(Exercise objective):
Of the material below, only the lines from the line containing "loft(bm, [ring(*base, 0.005, r, r" down to the line containing "o = bpy.data.objects.new(name, me)" belong in the answer, written out exactly.

*** Input data ***

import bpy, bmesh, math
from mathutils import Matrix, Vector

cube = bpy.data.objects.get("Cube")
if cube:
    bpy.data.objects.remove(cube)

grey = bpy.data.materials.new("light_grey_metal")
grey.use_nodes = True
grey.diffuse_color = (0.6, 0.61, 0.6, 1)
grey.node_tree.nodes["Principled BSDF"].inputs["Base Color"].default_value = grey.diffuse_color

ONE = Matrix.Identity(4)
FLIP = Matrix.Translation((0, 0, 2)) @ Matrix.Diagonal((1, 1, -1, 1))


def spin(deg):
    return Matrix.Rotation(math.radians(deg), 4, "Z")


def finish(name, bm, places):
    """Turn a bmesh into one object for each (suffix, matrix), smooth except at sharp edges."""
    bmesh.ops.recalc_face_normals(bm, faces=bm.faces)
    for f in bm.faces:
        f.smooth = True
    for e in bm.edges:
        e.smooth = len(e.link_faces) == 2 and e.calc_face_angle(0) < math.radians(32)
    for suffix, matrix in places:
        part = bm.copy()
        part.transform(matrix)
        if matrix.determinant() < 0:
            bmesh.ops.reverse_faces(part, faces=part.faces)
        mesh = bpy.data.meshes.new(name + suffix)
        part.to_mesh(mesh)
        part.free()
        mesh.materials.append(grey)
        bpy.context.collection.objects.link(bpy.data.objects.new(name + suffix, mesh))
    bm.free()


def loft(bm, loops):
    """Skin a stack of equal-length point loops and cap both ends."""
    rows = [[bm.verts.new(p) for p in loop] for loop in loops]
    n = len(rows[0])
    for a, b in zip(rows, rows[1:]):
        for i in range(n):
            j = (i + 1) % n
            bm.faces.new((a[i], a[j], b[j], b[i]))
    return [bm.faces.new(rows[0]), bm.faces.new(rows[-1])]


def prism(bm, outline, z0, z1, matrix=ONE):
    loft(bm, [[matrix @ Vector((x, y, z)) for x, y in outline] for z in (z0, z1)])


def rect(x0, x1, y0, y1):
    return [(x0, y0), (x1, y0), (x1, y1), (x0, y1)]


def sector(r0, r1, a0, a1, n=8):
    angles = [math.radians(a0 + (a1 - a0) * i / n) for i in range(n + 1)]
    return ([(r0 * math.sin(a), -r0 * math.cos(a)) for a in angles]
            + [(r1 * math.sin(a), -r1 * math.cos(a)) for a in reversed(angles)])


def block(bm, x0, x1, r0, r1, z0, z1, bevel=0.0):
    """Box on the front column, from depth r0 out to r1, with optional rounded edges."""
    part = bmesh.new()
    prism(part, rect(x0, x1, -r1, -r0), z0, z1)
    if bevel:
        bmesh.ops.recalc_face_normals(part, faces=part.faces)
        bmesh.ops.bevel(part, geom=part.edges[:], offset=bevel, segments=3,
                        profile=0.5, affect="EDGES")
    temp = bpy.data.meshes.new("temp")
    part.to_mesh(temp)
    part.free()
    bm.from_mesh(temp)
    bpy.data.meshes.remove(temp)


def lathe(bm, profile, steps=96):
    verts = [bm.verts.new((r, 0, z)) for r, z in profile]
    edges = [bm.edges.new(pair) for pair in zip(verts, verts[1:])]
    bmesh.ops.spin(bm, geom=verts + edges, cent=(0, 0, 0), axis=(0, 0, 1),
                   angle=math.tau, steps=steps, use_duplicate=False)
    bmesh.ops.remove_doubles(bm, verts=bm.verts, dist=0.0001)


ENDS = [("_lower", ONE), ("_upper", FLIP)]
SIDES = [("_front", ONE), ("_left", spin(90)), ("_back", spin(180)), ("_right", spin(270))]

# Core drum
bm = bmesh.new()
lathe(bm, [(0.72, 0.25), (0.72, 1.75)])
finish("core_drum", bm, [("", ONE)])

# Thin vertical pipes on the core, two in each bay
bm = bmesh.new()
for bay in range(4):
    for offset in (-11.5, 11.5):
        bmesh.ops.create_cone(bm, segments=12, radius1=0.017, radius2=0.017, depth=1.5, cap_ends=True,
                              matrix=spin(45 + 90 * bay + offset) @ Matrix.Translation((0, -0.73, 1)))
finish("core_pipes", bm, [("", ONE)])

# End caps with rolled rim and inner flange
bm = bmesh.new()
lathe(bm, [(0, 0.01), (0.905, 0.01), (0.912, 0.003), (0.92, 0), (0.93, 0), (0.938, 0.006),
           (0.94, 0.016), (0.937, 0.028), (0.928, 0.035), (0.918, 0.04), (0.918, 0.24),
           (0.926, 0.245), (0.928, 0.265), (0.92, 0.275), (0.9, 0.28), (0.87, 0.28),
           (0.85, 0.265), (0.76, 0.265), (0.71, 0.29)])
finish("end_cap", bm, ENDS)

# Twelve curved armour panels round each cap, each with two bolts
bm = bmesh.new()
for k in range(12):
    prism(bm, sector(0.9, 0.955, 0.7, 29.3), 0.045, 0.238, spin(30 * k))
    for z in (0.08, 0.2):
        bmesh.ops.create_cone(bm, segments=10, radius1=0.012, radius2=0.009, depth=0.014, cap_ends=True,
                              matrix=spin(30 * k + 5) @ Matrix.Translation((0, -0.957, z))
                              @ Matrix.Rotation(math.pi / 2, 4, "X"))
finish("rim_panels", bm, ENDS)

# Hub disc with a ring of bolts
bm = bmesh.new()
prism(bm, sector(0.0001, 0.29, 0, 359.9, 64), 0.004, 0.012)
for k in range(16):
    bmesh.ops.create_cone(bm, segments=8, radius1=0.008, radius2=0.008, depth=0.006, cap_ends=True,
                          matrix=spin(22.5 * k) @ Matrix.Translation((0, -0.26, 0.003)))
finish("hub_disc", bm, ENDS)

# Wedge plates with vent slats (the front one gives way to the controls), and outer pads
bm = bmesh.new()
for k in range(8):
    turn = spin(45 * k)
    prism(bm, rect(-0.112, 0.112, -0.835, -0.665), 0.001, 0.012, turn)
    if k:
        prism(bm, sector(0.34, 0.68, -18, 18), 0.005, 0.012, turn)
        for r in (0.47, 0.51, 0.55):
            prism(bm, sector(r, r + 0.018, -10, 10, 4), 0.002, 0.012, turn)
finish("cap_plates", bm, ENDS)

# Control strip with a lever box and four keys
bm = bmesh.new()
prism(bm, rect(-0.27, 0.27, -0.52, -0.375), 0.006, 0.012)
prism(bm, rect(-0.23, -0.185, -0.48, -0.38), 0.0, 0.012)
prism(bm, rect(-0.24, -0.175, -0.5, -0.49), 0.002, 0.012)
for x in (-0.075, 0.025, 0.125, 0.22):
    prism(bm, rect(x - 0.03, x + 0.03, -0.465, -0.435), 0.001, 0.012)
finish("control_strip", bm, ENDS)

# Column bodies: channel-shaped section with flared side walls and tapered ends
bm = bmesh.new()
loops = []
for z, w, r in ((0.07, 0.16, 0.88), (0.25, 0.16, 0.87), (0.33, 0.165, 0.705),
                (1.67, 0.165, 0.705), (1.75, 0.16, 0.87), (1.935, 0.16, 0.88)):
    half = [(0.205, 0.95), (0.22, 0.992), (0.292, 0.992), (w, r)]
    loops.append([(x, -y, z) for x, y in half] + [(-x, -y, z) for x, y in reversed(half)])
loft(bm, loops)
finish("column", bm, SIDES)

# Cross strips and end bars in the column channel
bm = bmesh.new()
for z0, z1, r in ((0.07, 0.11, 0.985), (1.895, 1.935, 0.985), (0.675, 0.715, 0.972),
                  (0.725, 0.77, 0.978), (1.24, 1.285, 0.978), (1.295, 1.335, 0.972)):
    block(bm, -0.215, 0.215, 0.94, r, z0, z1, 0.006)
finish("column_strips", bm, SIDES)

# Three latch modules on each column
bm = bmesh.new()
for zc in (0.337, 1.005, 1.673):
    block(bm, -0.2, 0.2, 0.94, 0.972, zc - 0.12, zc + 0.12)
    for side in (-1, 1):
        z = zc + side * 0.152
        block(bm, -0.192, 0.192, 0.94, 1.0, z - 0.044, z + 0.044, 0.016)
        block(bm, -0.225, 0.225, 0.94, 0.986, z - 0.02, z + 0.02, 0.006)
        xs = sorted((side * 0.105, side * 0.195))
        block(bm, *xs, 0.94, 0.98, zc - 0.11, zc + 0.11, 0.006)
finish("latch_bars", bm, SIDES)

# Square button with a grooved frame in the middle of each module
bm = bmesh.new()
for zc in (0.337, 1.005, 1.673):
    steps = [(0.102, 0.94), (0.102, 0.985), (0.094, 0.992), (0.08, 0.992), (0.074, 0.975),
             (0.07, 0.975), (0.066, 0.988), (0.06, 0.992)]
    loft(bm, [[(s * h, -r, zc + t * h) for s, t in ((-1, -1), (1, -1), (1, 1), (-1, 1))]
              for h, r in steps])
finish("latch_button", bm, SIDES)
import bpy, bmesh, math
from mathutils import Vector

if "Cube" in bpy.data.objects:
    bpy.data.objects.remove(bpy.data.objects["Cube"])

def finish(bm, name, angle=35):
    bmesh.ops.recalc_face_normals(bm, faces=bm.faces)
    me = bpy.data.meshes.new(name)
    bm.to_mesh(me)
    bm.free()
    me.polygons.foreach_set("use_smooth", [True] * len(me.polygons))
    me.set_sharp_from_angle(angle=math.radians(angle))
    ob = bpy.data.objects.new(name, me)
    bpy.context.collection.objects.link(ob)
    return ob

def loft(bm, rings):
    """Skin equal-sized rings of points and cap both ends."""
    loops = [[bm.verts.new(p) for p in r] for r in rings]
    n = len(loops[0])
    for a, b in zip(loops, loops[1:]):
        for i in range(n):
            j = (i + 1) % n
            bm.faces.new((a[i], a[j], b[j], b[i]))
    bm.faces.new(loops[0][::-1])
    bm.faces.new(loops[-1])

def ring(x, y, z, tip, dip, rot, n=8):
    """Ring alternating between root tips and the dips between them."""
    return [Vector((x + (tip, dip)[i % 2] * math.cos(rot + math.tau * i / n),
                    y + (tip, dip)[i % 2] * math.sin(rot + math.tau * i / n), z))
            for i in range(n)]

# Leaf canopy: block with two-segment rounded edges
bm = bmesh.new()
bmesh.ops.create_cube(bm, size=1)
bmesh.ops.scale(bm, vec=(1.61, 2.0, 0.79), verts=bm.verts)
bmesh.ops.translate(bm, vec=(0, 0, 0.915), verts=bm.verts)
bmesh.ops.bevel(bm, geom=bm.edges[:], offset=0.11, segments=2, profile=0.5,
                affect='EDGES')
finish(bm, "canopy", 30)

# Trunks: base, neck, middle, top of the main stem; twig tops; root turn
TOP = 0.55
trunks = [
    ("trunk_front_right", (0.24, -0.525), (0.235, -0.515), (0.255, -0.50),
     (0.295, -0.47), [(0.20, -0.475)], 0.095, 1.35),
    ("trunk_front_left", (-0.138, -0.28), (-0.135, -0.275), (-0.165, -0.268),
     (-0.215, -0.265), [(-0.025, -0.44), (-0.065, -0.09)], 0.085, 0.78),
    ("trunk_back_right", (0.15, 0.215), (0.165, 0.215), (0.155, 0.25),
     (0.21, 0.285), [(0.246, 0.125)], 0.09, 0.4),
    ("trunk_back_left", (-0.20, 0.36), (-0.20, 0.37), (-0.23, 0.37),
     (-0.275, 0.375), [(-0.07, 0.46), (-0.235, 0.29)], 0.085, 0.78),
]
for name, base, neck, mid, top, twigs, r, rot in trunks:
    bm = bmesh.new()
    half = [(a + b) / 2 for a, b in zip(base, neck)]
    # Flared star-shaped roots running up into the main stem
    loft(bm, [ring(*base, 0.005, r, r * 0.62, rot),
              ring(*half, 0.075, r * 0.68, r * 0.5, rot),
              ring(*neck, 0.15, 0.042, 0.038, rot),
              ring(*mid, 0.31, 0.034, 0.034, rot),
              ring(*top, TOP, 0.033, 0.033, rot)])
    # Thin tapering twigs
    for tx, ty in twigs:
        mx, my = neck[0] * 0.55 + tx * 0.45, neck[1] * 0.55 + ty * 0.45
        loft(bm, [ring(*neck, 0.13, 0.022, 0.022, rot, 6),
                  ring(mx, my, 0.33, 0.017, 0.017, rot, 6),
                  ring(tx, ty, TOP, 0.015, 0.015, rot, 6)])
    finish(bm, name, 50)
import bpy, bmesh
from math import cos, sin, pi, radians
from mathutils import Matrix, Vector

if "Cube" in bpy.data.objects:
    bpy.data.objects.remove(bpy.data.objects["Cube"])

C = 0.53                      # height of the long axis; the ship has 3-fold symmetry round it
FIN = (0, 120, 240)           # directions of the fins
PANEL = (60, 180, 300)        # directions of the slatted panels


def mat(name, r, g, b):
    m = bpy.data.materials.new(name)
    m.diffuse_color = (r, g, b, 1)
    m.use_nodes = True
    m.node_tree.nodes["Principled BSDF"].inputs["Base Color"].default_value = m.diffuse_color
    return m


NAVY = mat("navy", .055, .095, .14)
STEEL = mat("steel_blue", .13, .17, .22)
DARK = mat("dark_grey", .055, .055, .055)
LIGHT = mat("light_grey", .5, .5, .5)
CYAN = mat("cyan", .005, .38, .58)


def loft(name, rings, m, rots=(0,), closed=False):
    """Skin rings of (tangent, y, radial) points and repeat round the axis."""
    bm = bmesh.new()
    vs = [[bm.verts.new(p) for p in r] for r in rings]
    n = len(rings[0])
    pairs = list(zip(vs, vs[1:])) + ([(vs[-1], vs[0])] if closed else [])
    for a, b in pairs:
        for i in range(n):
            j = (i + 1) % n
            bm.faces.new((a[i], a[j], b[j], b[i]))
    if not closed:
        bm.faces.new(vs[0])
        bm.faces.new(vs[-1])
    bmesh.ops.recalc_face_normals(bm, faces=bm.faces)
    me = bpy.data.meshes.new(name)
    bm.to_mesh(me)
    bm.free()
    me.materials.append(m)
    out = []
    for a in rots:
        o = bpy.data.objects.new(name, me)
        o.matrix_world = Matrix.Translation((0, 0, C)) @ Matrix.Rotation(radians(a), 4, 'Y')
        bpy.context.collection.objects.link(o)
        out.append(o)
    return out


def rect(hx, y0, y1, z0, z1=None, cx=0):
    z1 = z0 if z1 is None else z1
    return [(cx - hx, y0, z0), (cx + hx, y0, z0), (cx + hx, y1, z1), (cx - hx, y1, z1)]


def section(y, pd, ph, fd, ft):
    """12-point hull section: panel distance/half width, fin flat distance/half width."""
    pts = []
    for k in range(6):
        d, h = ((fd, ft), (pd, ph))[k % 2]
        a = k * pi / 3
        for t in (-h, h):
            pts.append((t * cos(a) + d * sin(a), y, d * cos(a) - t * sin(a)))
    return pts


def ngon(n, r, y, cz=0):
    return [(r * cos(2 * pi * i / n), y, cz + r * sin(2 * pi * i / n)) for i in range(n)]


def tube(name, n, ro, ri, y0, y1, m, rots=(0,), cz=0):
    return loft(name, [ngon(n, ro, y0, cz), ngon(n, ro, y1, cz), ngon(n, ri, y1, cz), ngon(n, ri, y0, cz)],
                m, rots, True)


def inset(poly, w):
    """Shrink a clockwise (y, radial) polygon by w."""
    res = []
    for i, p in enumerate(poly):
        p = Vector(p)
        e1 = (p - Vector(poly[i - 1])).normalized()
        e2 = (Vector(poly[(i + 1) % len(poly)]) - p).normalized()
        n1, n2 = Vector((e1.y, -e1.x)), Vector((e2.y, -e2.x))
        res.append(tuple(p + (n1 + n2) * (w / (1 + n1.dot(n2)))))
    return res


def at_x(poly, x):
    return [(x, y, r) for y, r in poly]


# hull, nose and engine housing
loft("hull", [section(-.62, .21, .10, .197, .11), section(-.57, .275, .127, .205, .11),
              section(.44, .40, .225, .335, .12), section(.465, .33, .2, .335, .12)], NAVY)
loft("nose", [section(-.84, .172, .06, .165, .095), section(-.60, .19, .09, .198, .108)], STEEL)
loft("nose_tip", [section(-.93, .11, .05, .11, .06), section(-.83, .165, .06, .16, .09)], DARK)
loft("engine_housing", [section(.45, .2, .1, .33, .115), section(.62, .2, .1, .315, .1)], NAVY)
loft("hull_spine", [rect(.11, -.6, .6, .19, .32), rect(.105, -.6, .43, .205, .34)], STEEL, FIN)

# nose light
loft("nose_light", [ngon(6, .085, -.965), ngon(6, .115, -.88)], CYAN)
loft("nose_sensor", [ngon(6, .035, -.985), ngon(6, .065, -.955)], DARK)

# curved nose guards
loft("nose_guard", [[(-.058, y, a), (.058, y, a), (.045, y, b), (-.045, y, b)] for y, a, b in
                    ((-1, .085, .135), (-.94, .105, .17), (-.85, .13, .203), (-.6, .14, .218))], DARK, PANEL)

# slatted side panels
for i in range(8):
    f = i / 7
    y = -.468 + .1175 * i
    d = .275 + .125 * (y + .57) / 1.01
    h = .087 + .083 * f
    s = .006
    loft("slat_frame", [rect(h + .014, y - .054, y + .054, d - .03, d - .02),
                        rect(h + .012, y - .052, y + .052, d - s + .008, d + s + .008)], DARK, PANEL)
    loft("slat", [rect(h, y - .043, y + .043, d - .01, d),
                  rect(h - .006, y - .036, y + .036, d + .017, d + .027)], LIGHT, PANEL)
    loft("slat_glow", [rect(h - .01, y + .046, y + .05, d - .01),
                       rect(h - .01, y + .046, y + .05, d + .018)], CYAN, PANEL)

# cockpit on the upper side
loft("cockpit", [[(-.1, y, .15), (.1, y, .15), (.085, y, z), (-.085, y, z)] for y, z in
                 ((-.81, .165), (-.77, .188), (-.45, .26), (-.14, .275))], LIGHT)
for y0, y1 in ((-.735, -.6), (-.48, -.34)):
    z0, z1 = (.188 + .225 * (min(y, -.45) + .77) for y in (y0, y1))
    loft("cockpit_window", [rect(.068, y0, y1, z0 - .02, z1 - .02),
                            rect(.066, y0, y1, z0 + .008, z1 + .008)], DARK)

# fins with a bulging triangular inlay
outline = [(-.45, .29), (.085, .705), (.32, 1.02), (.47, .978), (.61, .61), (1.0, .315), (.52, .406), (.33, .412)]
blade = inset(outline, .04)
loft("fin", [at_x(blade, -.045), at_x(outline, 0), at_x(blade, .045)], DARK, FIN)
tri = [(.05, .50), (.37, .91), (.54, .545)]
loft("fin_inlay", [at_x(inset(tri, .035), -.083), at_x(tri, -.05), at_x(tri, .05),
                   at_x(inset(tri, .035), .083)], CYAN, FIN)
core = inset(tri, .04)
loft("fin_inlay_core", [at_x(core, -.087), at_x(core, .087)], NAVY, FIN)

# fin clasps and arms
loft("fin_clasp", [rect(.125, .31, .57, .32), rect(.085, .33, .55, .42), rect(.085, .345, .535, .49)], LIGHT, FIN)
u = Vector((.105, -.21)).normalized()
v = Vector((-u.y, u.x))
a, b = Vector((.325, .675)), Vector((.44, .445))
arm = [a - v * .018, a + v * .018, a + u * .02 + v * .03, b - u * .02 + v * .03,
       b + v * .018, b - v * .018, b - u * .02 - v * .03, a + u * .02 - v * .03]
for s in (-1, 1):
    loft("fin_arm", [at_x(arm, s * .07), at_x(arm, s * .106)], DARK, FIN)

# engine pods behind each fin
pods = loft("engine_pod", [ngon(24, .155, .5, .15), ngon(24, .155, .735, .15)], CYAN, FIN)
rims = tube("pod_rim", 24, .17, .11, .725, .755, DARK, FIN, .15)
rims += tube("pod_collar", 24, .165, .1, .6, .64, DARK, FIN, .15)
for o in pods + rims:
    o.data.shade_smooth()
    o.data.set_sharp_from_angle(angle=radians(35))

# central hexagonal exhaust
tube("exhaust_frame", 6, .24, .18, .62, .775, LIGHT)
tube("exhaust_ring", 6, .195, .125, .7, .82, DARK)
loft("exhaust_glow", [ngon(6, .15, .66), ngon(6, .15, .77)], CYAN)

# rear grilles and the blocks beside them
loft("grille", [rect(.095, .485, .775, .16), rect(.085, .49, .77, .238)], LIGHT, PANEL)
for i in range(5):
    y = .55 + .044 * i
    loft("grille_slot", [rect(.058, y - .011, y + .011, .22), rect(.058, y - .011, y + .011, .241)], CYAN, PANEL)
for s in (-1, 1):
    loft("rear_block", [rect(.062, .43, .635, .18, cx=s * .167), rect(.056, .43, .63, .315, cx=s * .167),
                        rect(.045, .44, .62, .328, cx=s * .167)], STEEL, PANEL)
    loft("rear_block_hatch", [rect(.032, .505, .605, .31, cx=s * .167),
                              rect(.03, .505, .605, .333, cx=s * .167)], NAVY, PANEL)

***

(Written reply):
    loft(bm, [ring(*base, 0.005, r, r * 0.62, rot),
              ring(*half, 0.075, r * 0.68, r * 0.5, rot),
              ring(*neck, 0.15, 0.042, 0.038, rot),
              ring(*mid, 0.31, 0.034, 0.034, rot),
              ring(*top, TOP, 0.033, 0.033, rot)])
    # Thin tapering twigs
    for tx, ty in twigs:
        mx, my = neck[0] * 0.55 + tx * 0.45, neck[1] * 0.55 + ty * 0.45
        loft(bm, [ring(*neck, 0.13, 0.022, 0.022, rot, 6),
                  ring(mx, my, 0.33, 0.017, 0.017, rot, 6),
                  ring(tx, ty, TOP, 0.015, 0.015, rot, 6)])
    finish(bm, name, 50)
import bpy, bmesh
from math import cos, sin, pi, radians
from mathutils import Matrix, Vector

if "Cube" in bpy.data.objects:
    bpy.data.objects.remove(bpy.data.objects["Cube"])

C = 0.53                      # height of the long axis; the ship has 3-fold symmetry round it
FIN = (0, 120, 240)           # directions of the fins
PANEL = (60, 180, 300)        # directions of the slatted panels


def mat(name, r, g, b):
    m = bpy.data.materials.new(name)
    m.diffuse_color = (r, g, b, 1)
    m.use_nodes = True
    m.node_tree.nodes["Principled BSDF"].inputs["Base Color"].default_value = m.diffuse_color
    return m


NAVY = mat("navy", .055, .095, .14)
STEEL = mat("steel_blue", .13, .17, .22)
DARK = mat("dark_grey", .055, .055, .055)
LIGHT = mat("light_grey", .5, .5, .5)
CYAN = mat("cyan", .005, .38, .58)


def loft(name, rings, m, rots=(0,), closed=False):
    """Skin rings of (tangent, y, radial) points and repeat round the axis."""
    bm = bmesh.new()
    vs = [[bm.verts.new(p) for p in r] for r in rings]
    n = len(rings[0])
    pairs = list(zip(vs, vs[1:])) + ([(vs[-1], vs[0])] if closed else [])
    for a, b in pairs:
        for i in range(n):
            j = (i + 1) % n
            bm.faces.new((a[i], a[j], b[j], b[i]))
    if not closed:
        bm.faces.new(vs[0])
        bm.faces.new(vs[-1])
    bmesh.ops.recalc_face_normals(bm, faces=bm.faces)
    me = bpy.data.meshes.new(name)
    bm.to_mesh(me)
    bm.free()
    me.materials.append(m)
    out = []
    for a in rots:
        o = bpy.data.objects.new(name, me)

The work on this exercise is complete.